Cosmetic surgery is one of the fastest growing types of medical procedures in Australia. The Cosmetic Institute’s new initiative set the standard for better practices in the cosmetic surgery industry in Australia by welcoming its first appointed psychologist Maria Faustino of the Marquee Health Club. As Australia’s largest cosmetic surgery provider, the Cosmetic Institute is putting its industry clout to good use by calling for more support and guidance for cosmetic surgery patients. Along with other industry authorities that are beseeching patients to “Think Over Before you Make Over”, Maria Faustino’s role with Cosmetic Institute is to ensure that patients are mentally and emotionally fit to undergo cosmetic surgery.
Although solid figures are relatively unknown, the Medical Board of Australia and medical practitioners acknowledge that the demand for cosmetic surgery is booming. The commercial nature of the patient-doctor relationship where the provider has a financial incentive to urge the patient to opt for surgery has caused a disproportionate number of medical complaints and disappointment. The Cosmetic Institute’s sterling record of positive outcomes, professionalism and exceptional patient care and support distinguishes itself from it’s competitors.
With figures suggesting that Australians are outspending the US on cosmetic procedures, cosmetic surgery is fast becoming a lucrative but potentially dangerous industry that has yet to be properly regulated. Maria Faustino who has practiced out of her office in Sydney’s CBD has seen many pre-surgery patients through the years. She stresses the importance of the need for patients to be clear on the reasons for surgery and highlights a number of red flags that should be addressed. These can be:
- Experiencing a crisis – patients who are going through significant life events such as divorce, job loss or death of a loved one
- External pressure from friends, family or a partner
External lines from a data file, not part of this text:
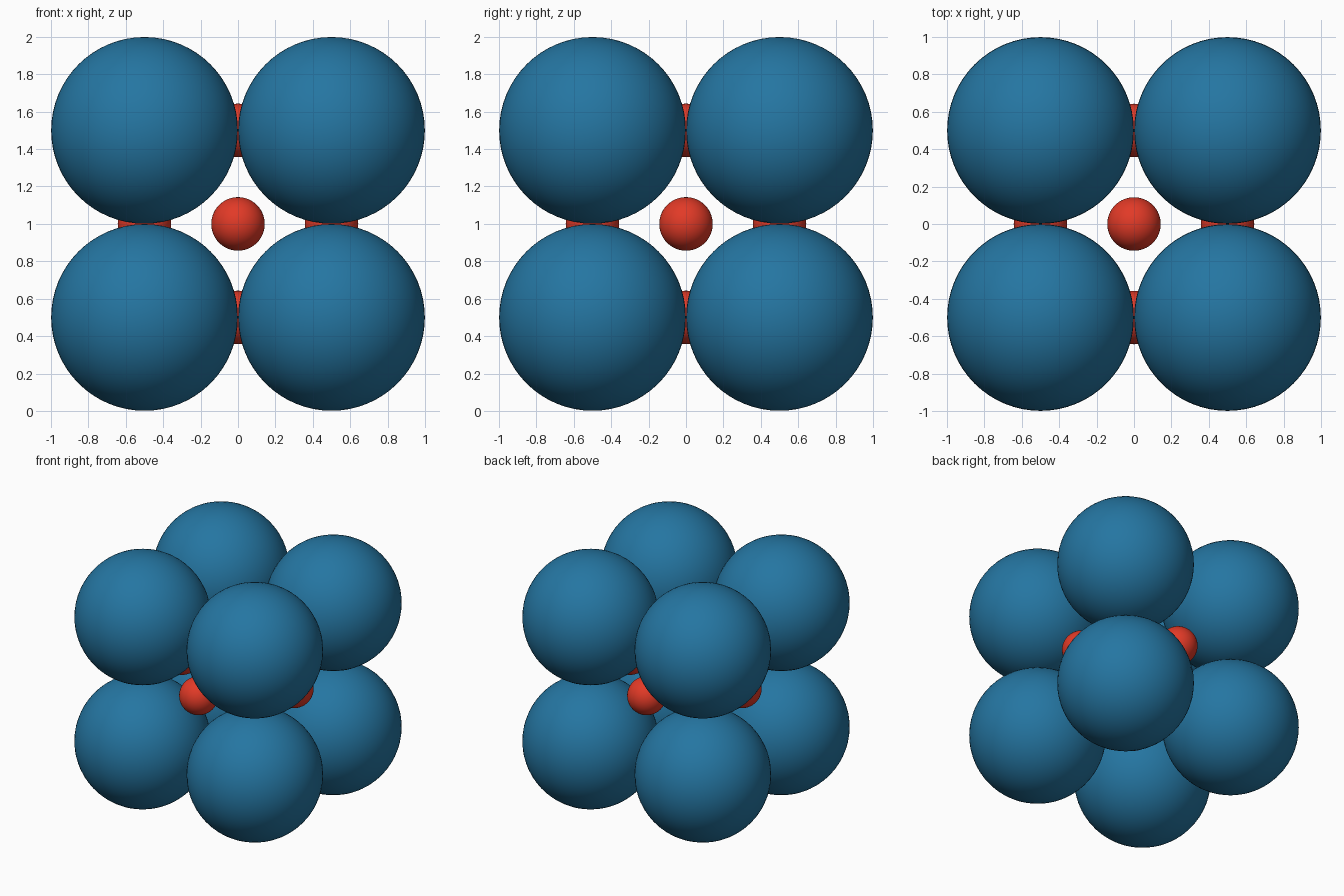
import bpy
from itertools import product

if "Cube" in bpy.data.objects:
    bpy.data.objects.remove(bpy.data.objects["Cube"])


def material(name, color):
    m = bpy.data.materials.new(name)
    m.diffuse_color = (*color, 1)
    m.use_nodes = True
    m.node_tree.nodes["Principled BSDF"].inputs["Base Color"].default_value = m.diffuse_color
    return m


blue = material("blue", (0.018, 0.18, 0.36))
red = material("red", (0.76, 0.042, 0.02))


def ball(name, centre, radius, mat):
    bpy.ops.mesh.primitive_uv_sphere_add(segments=64, ring_count=32,
                                         radius=radius, location=centre)
    ob = bpy.context.object
    ob.name = name
    ob.data.materials.append(mat)
    bpy.ops.object.shade_smooth()


# Large balls on the eight corners of a cube
for x, y, z in product((-0.5, 0.5), (-0.5, 0.5), (0.5, 1.5)):
    ball("corner_ball", (x, y, z), 0.499, blue)

# Small balls at the centres of the six cube faces
for axis, side in product(range(3), (-0.5, 0.5)):
    c = [0, 0, 1]
    c[axis] += side
    ball("face_ball", c, 0.143, red)
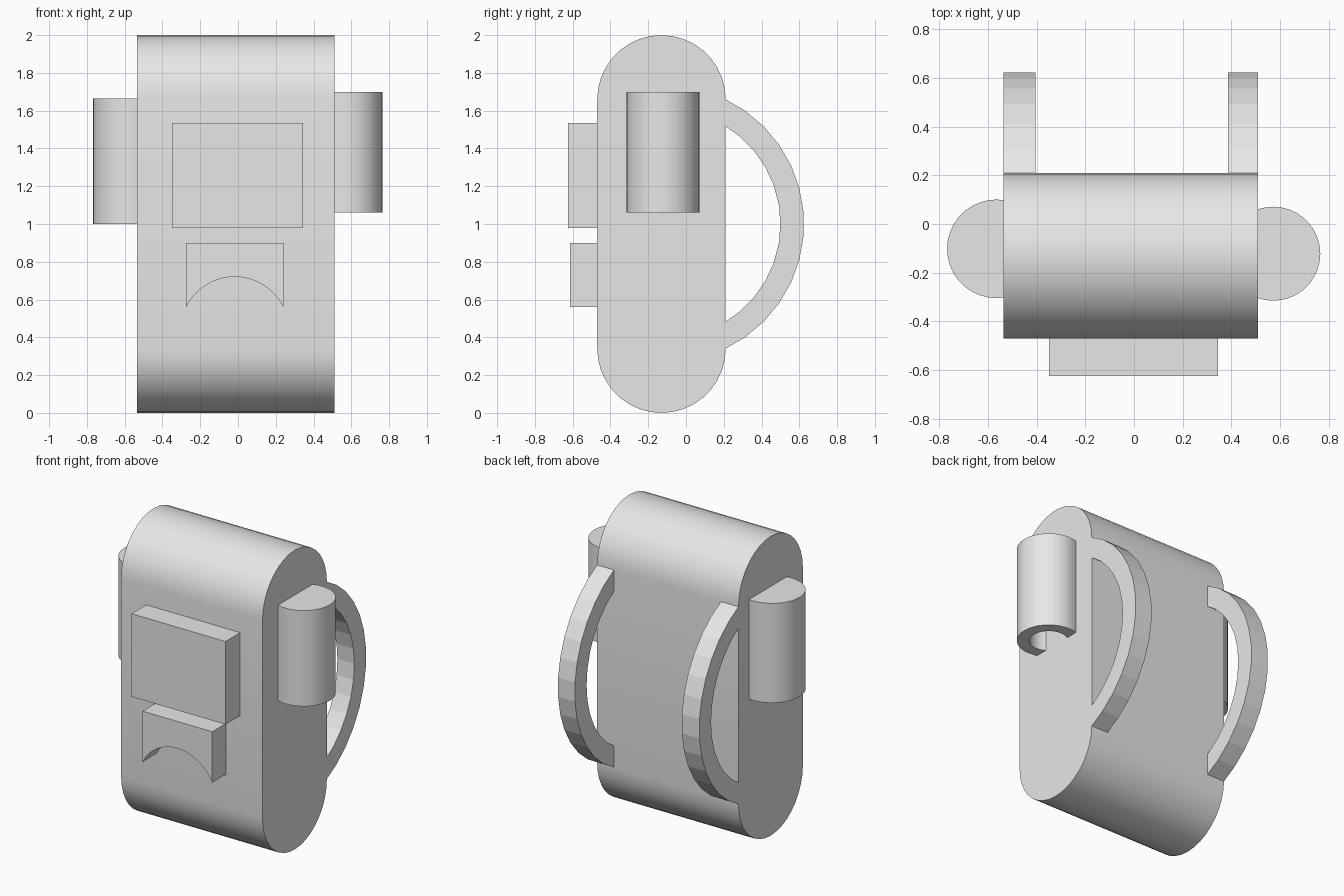
import bpy, bmesh, math
from mathutils import Vector

if "Cube" in bpy.data.objects:
    bpy.data.objects.remove(bpy.data.objects["Cube"])

grey = bpy.data.materials.new("plain grey")
grey.diffuse_color = (0.8, 0.8, 0.8, 1)
grey.use_nodes = True
grey.node_tree.nodes["Principled BSDF"].inputs["Base Color"].default_value = grey.diffuse_color


def arc(cu, cv, r, a0, a1, n):
    """Points on a circular arc, angles in degrees."""
    return [(cu + r * math.cos(math.radians(a0 + (a1 - a0) * i / n)),
             cv + r * math.sin(math.radians(a0 + (a1 - a0) * i / n)))
            for i in range(n + 1)]


def prism(name, profile, axis, lo, hi):
    """Extrude a 2D profile along x, y or z from lo to hi."""
    place = {"x": lambda u, v, w: (w, u, v),
             "y": lambda u, v, w: (u, w, v),
             "z": lambda u, v, w: (u, v, w)}[axis]
    bm = bmesh.new()
    face = bm.faces.new([bm.verts.new(place(u, v, lo)) for u, v in profile])
    new = bmesh.ops.extrude_face_region(bm, geom=[face])["geom"]
    bmesh.ops.translate(bm, vec=Vector(place(0, 0, hi - lo)),
                        verts=[g for g in new if isinstance(g, bmesh.types.BMVert)])
    bmesh.ops.recalc_face_normals(bm, faces=bm.faces)
    mesh = bpy.data.meshes.new(name)
    bm.to_mesh(mesh)
    bm.free()
    mesh.materials.append(grey)
    ob = bpy.data.objects.new(name, mesh)
    bpy.context.collection.objects.link(ob)
    return ob


def activate(ob):
    bpy.ops.object.select_all(action="DESELECT")
    ob.select_set(True)
    bpy.context.view_layer.objects.active = ob


def smooth(ob):
    activate(ob)
    bpy.ops.object.shade_smooth_by_angle(angle=math.radians(30))


# Main bag with rounded top and bottom
body = prism("bag_body",
             arc(-0.13, 1.66, 0.34, 0, 180, 18) + arc(-0.13, 0.34, 0.34, 180, 360, 18),
             "x", -0.535, 0.51)
smooth(body)

# Front pocket and the arched pocket below it
prism("front_pocket", [(-0.35, 0.98), (0.345, 0.98), (0.345, 1.535), (-0.35, 1.535)],
      "y", -0.625, -0.46)
half, rise = 0.2575, 0.16
radius = (half ** 2 + rise ** 2) / (2 * rise)
swing = math.degrees(math.asin(half / radius))
prism("arched_pocket",
      [(0.24, 0.90), (-0.275, 0.90)]
      + arc(-0.0175, 0.72 - radius, radius, 90 + swing, 90 - swing, 20),
      "y", -0.615, -0.46)


# Round side pockets, hollow from below
def side_pocket(name, side, cx, cy, r, z0, z1):
    turn = 0 if side > 0 else 180
    cup = prism(name, arc(cx, cy, r, turn - 110, turn + 110, 22), "z", z0, z1)
    cutter = prism("pocket_cutter", arc(cx, cy, r - 0.075, turn - 180, turn + 170, 35),
                   "z", z0 - 0.1, z1 - 0.07)
    cutter.hide_render = True
    cut = cup.modifiers.new("hollow", "BOOLEAN")
    cut.operation = "DIFFERENCE"
    cut.solver = "EXACT"
    cut.object = cutter
    activate(cup)
    bpy.ops.object.modifier_apply(modifier=cut.name)
    bpy.data.objects.remove(cutter)
    smooth(cup)


side_pocket("right_side_pocket", 1, 0.572, -0.122, 0.193, 1.06, 1.70)
side_pocket("left_side_pocket", -1, -0.565, -0.102, 0.2025, 1.0, 1.665)

# Curved shoulder straps on the back
strap = arc(-0.107, 1.0, 0.732, -65, 65, 13) + arc(-0.107, 1.0, 0.607, 59.5, -59.5, 12)
for name, x0, x1 in (("left_strap", -0.535, -0.405), ("right_strap", 0.385, 0.51)):
    prism(name, strap, "x", x0, x1)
- Unrealistic expectations
- Pain management issues
- Dysfunctional health habits such as eating disorders, excessive exercise or diet
Source: The Zine – Mary Nguyen